Science & Technology, New Zealand (Commonwealth Union) – Drug resistance to various diseases has been a serious concern for health experts across the world. The over prescription of certain drugs and the evolution of many strains to resist drugs over time have been primarily blamed for drug resistance.
Tuberculosis (TB), is an infectious disease where the bacterium Mycobacterium tuberculosis is responsible. TB primarily affects the lungs, but it can also affect other parts of the body such as the kidneys, spine, and brain. A major challenge in treating TB is drug resistance. Drug resistance can occur when the bacteria that cause TB are able to survive and reproduce despite treatment with one or more antibiotics.
Scientists at the University of Otago have found new ways to treat antibiotic-resistant strains of TB, paving the way for new approaches for tackling the disease that leads to roughly 4,000 fatalities per day.
PhD candidate Natalie Waller as well as Senior Author Dr Matthew McNeil, of the Department of Microbiology and Immunology led the study. The scientists identified antibiotics capable of rapidly destroying drug resistant strains of TB and when combined could halt drug resistance from taking place completely.

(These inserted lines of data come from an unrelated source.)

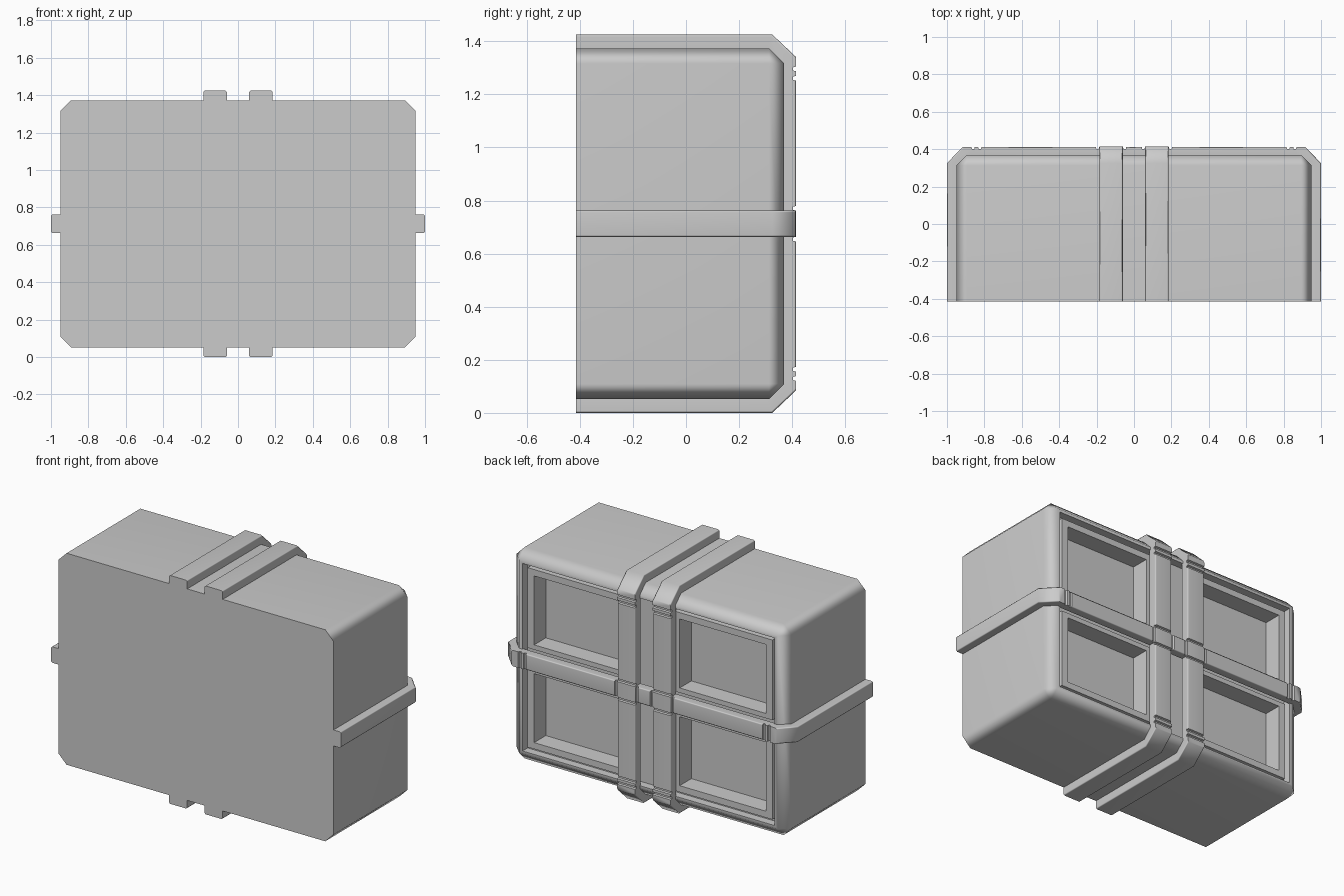
import bpy, bmesh, math
from mathutils import Vector

cube = bpy.data.objects.get("Cube")
if cube:
    bpy.data.objects.remove(cube)

MID = 0.7125          # height of the horizontal centre line
FRONT, BACK = -0.415, 0.37

grey = bpy.data.materials.new("plain_grey")
grey.use_nodes = True
grey.diffuse_color = (0.6, 0.6, 0.6, 1)
grey.node_tree.nodes["Principled BSDF"].inputs["Base Color"].default_value = (0.6, 0.6, 0.6, 1)


def finish(name, bm):
    bmesh.ops.recalc_face_normals(bm, faces=bm.faces)
    mesh = bpy.data.meshes.new(name)
    bm.to_mesh(mesh)
    bm.free()
    mesh.materials.append(grey)
    obj = bpy.data.objects.new(name, mesh)
    bpy.context.collection.objects.link(obj)
    return obj


def box_bm(lo, hi):
    bm = bmesh.new()
    bmesh.ops.create_cube(bm, size=1)
    lo, hi = Vector(lo), Vector(hi)
    for v in bm.verts:
        v.co = (lo + hi) / 2 + v.co * (hi - lo)
    return bm


def smooth(obj, degrees):
    bpy.ops.object.select_all(action="DESELECT")
    obj.select_set(True)
    bpy.context.view_layer.objects.active = obj
    bpy.ops.object.shade_smooth_by_angle(angle=math.radians(degrees))
    obj.modifiers.new("weighted", "WEIGHTED_NORMAL").keep_sharp = True


def cut(obj, lo, hi):
    cutter = finish(obj.name + "_cutter", box_bm(lo, hi))
    cutter.hide_render = True
    cutter.hide_set(True)
    mod = obj.modifiers.new("cut", "BOOLEAN")
    mod.operation, mod.solver, mod.object = "DIFFERENCE", "EXACT", cutter
    # bake the cut so that no helper is left behind
    bpy.context.view_layer.update()
    deps = bpy.context.evaluated_depsgraph_get()
    baked = bpy.data.meshes.new_from_object(obj.evaluated_get(deps))
    obj.modifiers.clear()
    obj.data = baked
    bpy.data.objects.remove(cutter)


# Body: box with chamfers everywhere but around the flat front
bm = box_bm((-0.95, FRONT, MID - 0.66), (0.95, BACK, MID + 0.66))
edges = [e for e in bm.edges if not all(v.co.y < 0 for v in e.verts)]
bmesh.ops.bevel(bm, geom=edges, offset=0.057, segments=1, affect="EDGES")
body = finish("body", bm)

# Shallow recess across the back, then a deep pocket in each quarter
cut(body, (-0.87, 0.32, MID - 0.585), (0.87, 0.5, MID + 0.585))
WIN_X, WIN_Z = (0.205, 0.80), (0.09, 0.52)
for sx in (-1, 1):
    for sz in (-1, 1):
        xs = sorted(sx * v for v in WIN_X)
        zs = sorted(MID + sz * v for v in WIN_Z)
        cut(body, (xs[0], 0.24, zs[0]), (xs[1], 0.5, zs[1]))
smooth(body, 50)


# Window frames: raised rims around the pockets
def window_frame(name, sx, sz):
    bm = bmesh.new()
    inner = [(sx * x, MID + sz * z) for x, z in
             ((WIN_X[0], WIN_Z[0]), (WIN_X[1], WIN_Z[0]), (WIN_X[1], WIN_Z[1]), (WIN_X[0], WIN_Z[1]))]
    outer = [(sx * x, MID + sz * z) for x, z in
             ((0.165, 0.06), (0.845, 0.06), (0.845, 0.56), (0.165, 0.56))]
    rings = [[bm.verts.new((x, y, z)) for x, z in ring]
             for ring, y in ((inner, 0.31), (inner, 0.355), (outer, 0.355), (outer, 0.31))]
    for a, b in zip(rings, rings[1:] + rings[:1]):
        for i in range(4):
            j = (i + 1) % 4
            bm.faces.new((a[i], a[j], b[j], b[i]))
    finish(name, bm)


for sx, side in ((1, "left"), (-1, "right")):
    for sz, level in ((1, "upper"), (-1, "lower")):
        window_frame(f"{level}_{side}_window_frame", sx, sz)


# Straps: bracket profile wrapped round the back, with grooves on its back run
def strap(name, half, grooves, width, place, top=0.415):
    side = [(half, FRONT), (half, 0.325), (half - 0.085, top)]
    for g in sorted(grooves, reverse=True):
        side += [(g + 0.009, top), (g + 0.006, top - 0.012),
                 (g - 0.006, top - 0.012), (g - 0.009, top)]
    outer = side + [(-u, y) for u, y in reversed(side)]
    inner = [(half - 0.06, FRONT), (half - 0.06, 0.30), (half - 0.125, 0.355)]
    loop = outer + [(-u, y) for u, y in inner] + inner[::-1]
    bm = bmesh.new()
    face = bm.faces.new([bm.verts.new(place(u, y, width[0])) for u, y in loop])
    rim = list(face.edges)
    out = bmesh.ops.extrude_face_region(bm, geom=[face])
    verts = [g for g in out["geom"] if isinstance(g, bmesh.types.BMVert)]
    shift = Vector(place(0, 0, width[1])) - Vector(place(0, 0, width[0]))
    bmesh.ops.translate(bm, verts=verts, vec=shift)
    # small bevel along the outer long edges, away from the front
    bm.edges.ensure_lookup_table()
    caps = [f for f in bm.faces if len(f.verts) == len(loop)]
    soft = [e for f in caps for e in f.edges if e.calc_length() > 0.07
            and not all(abs(v.co.y - FRONT) < 1e-4 for v in e.verts)]
    bmesh.ops.bevel(bm, geom=list(set(soft)), offset=0.007, segments=1, affect="EDGES",
                    clamp_overlap=True)
    smooth(finish(name, bm), 50)


for s, side in ((1, "left"), (-1, "right")):
    span = sorted((s * 0.06, s * 0.185))
    strap(side + "_upright_strap", MID, (0.583, 0.548, 0.058), span,
          lambda u, y, w: (w, y, MID + u))
strap("waist_strap", 1.0, (0.86, 0.825, 0.195, 0.05), (MID - 0.05, MID + 0.05),
      lambda u, y, w: (u, y, w), top=0.413)
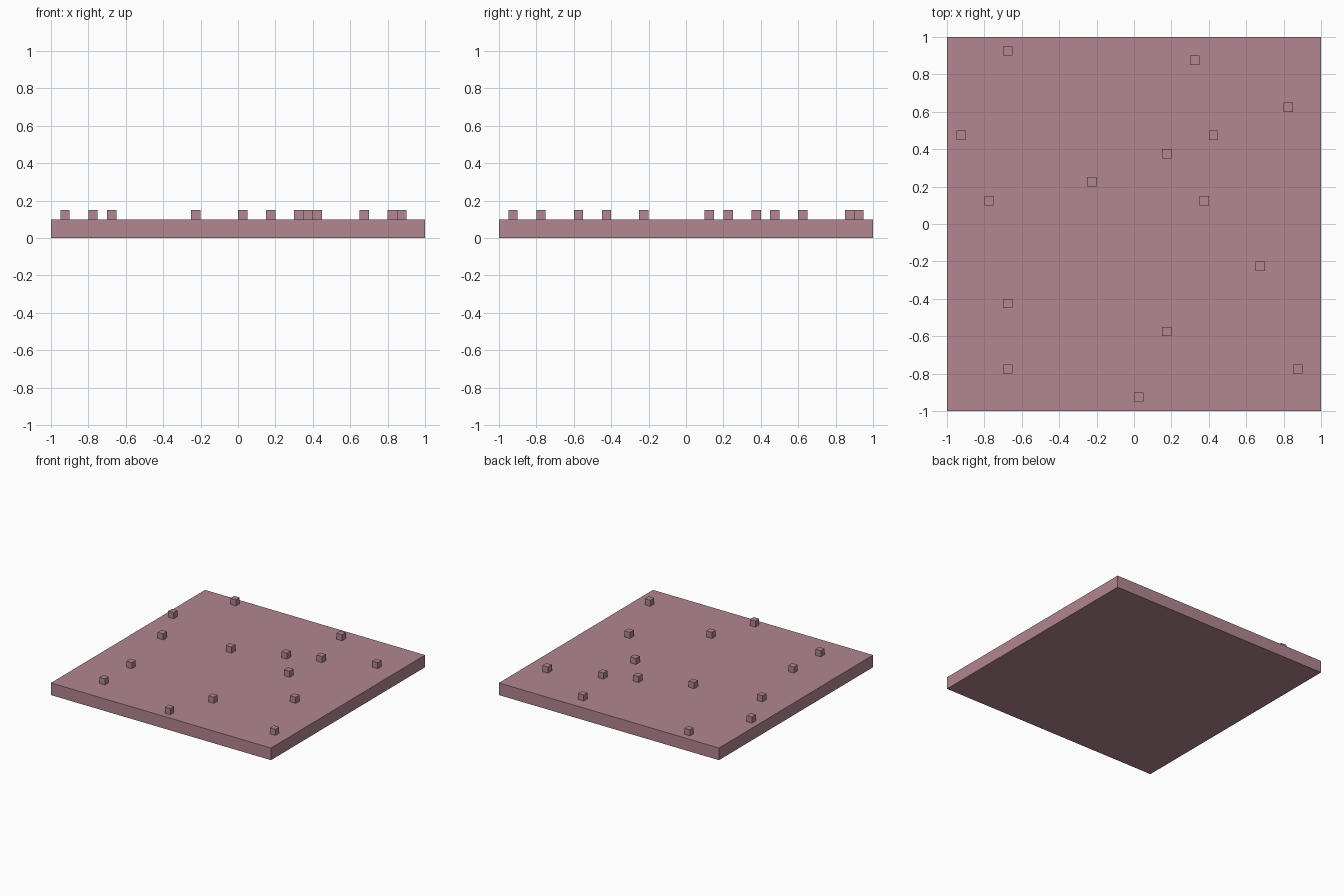
import bpy

cube = bpy.data.objects.get("Cube")
if cube:
    bpy.data.objects.remove(cube, do_unlink=True)

# Single dusty pink material
pink = bpy.data.materials.new("dusty_pink")
pink.use_nodes = True
colour = (0.445, 0.238, 0.279, 1.0)
pink.diffuse_color = colour
pink.node_tree.nodes["Principled BSDF"].inputs["Base Color"].default_value = colour


def box(name, centre, size):
    bpy.ops.mesh.primitive_cube_add(size=1, location=centre)
    obj = bpy.context.object
    obj.name = name
    obj.scale = size
    bpy.ops.object.transform_apply(location=False, rotation=False, scale=True)
    obj.data.materials.append(pink)
    return obj


# Square slab
SLAB_HEIGHT = 0.1
box("slab", (0, 0, SLAB_HEIGHT / 2), (2, 2, SLAB_HEIGHT))

# Small cubes scattered on the top, each filling one cell of a 40 x 40 grid
CELL = 0.05
cells = [(6, 38), (26, 37), (36, 32), (1, 29), (28, 29),
         (23, 27), (15, 24), (4, 22), (27, 22), (33, 15),
         (6, 11), (23, 8), (6, 4), (37, 4), (20, 1)]
for i, (col, row) in enumerate(cells, 1):
    x = -1 + (col + 0.5) * CELL
    y = -1 + (row + 0.5) * CELL
    box(f"small_block_{i:02d}", (x, y, SLAB_HEIGHT + CELL / 2), (CELL,) * 3)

TB is a major global health problem, with an estimated 10 million cases each year. Symptoms of the disease can vary depending on the part of the body affected, but common symptoms of pulmonary TB include a persistent cough, fatigue, fever, night sweats, and weight loss. TB can also cause damage to the lungs, leading to complications such as respiratory failure. In New Zealand around 300 cases are diagnosed annually.
TB is diagnosed through a combination of tests, including a chest X-ray, a sputum test to detect the presence of the bacteria, and a skin or blood test to determine if a person has been exposed to the bacteria.
The issue of drug-resistant strains of the disease, which are difficult to treat and with a shortfall of treatment options have increased at an “alarming rate” according to researchers.
Dr McNeil indicated the need not only for new drugs, but improved drug combinations capable of enhancing the treatment success and avoid more spreading of antibiotic resistance.
He further pointed out that, antibiotic resistance leads to lower sensitivity, however in certain cases becoming resistant to one antibiotic may lead to a pathogen with increased sensitivity to other completely unrelated antibiotics. But, the phenomenon of collateral sensitivity was primarily unexplored in TB, until the present.
Dr McNeil also pointed out that its very hardy, resilient and difficult to evaluate in the lab due to its dangerous pathogen that multiples very slowly.
“To overcome this, our study used a weakened non-virulent strain of Mycobacterium tuberculosis that cannot cause disease or survive outside of the lab to generate strains that were resistant to different antibiotics,” explained Dr McNeil.
The scientists then found out if the drug-resistant strains of the bacterium had either been elevated or had lower sensitivity to other antibiotics.
“We wanted the results of our work to have the greatest chance for clinical impact. For this reason, our study placed an emphasis on drugs that are either clinically approved or in pre-clinical development,” added Dr McNeil.
“Excitingly this work identified a number of instances in which a particular drug-resistant strain was more sensitive to antibiotics that targeted a completely unrelated pathway. We then showed we could use these specific drugs to rapidly kill drug resistant strains as well as design unique drug combinations that prevented the emergence of drug resistance.
Dr McNeil also indicated that work will now be required to focus on further implementing these findings into in animal studies.
“There is still work to do, but this is certainly a significant step in the fight again anti-microbial resistance.”